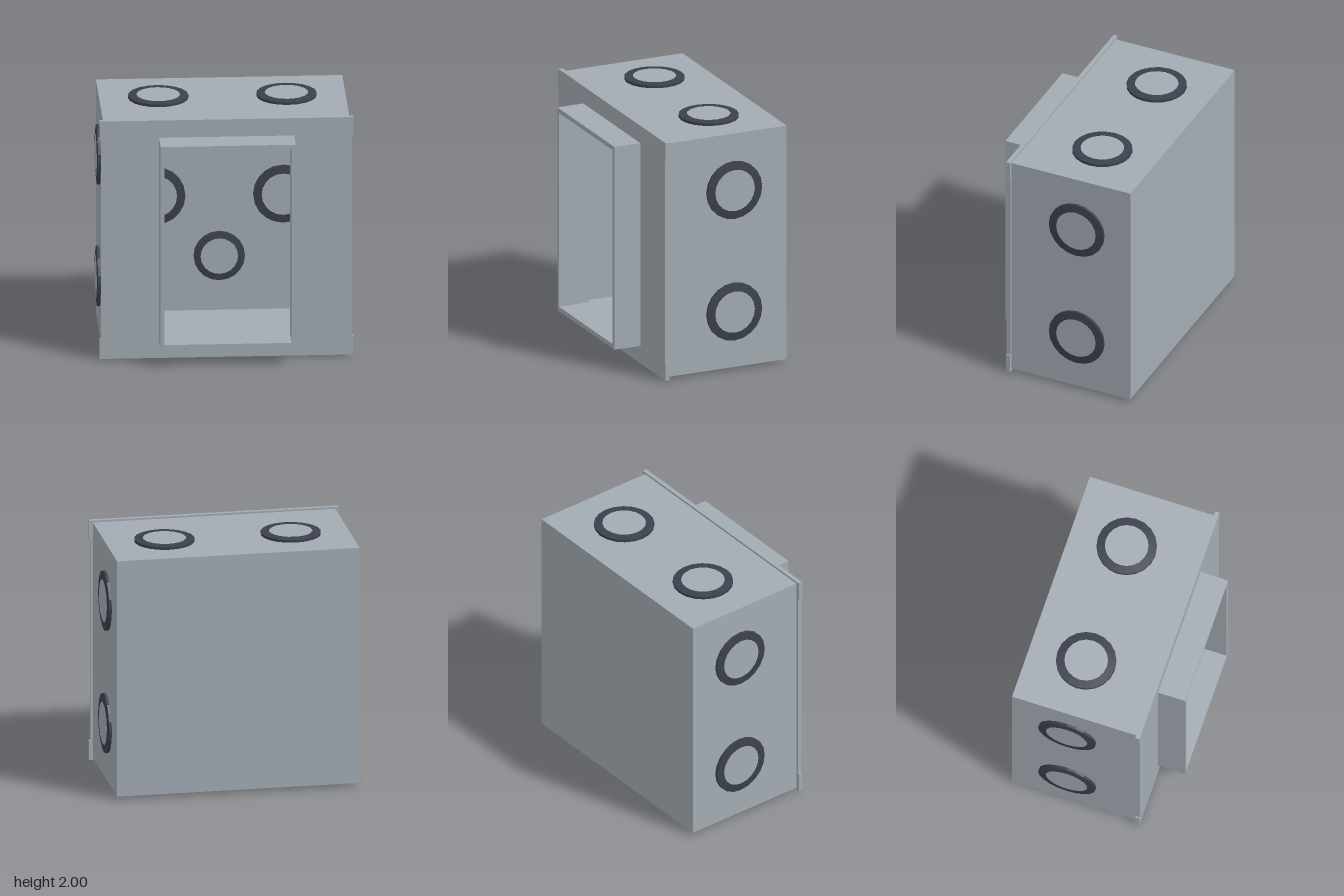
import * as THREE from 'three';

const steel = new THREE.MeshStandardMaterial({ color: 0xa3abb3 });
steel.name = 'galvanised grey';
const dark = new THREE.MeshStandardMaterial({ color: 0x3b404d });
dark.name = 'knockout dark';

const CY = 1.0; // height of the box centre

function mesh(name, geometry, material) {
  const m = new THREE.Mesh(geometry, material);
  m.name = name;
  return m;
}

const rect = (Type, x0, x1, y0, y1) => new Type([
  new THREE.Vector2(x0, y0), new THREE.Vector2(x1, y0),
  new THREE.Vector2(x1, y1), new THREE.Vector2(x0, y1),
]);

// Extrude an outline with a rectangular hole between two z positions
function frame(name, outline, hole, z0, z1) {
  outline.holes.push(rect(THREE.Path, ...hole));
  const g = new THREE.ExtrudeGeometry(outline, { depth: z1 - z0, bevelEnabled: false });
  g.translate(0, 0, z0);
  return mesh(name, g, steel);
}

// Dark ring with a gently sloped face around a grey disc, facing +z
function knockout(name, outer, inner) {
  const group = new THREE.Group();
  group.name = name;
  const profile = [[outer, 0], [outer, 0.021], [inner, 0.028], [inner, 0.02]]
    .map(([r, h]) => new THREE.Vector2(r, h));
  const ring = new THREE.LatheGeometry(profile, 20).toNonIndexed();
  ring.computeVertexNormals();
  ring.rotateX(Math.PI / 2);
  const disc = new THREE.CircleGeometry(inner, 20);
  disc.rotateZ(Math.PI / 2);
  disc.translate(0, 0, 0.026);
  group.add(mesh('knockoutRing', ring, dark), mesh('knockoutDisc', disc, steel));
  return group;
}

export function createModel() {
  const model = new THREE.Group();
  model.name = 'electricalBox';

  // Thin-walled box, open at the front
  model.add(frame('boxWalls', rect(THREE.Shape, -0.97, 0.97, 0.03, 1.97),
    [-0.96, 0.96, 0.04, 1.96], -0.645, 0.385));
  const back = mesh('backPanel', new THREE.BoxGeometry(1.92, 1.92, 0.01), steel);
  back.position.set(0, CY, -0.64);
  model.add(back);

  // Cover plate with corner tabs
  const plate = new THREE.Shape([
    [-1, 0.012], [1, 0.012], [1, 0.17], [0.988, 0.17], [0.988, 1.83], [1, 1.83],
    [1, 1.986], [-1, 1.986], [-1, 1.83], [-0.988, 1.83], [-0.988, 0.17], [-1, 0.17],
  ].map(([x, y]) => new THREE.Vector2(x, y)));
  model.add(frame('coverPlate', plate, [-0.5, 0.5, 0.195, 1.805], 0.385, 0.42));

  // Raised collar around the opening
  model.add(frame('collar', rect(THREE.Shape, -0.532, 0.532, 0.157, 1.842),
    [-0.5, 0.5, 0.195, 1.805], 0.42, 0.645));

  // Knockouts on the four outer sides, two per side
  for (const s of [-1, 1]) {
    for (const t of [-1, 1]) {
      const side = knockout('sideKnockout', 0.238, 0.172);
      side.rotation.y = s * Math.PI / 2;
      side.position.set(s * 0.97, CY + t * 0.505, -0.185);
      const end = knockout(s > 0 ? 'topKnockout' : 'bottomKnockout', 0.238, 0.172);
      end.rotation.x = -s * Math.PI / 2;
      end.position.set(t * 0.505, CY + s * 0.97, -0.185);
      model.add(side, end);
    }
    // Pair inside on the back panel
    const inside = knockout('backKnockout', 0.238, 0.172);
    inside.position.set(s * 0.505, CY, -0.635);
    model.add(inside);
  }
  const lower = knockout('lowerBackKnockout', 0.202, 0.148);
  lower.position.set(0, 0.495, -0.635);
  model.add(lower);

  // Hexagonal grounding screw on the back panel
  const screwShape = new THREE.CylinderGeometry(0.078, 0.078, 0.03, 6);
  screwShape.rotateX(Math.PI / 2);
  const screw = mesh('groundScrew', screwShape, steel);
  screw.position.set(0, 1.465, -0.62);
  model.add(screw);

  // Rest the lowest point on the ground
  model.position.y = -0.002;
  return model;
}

----

▸ Problem
Scan the records above and report how many lines include the word "lower", without any other text.

▸ Response to this task
3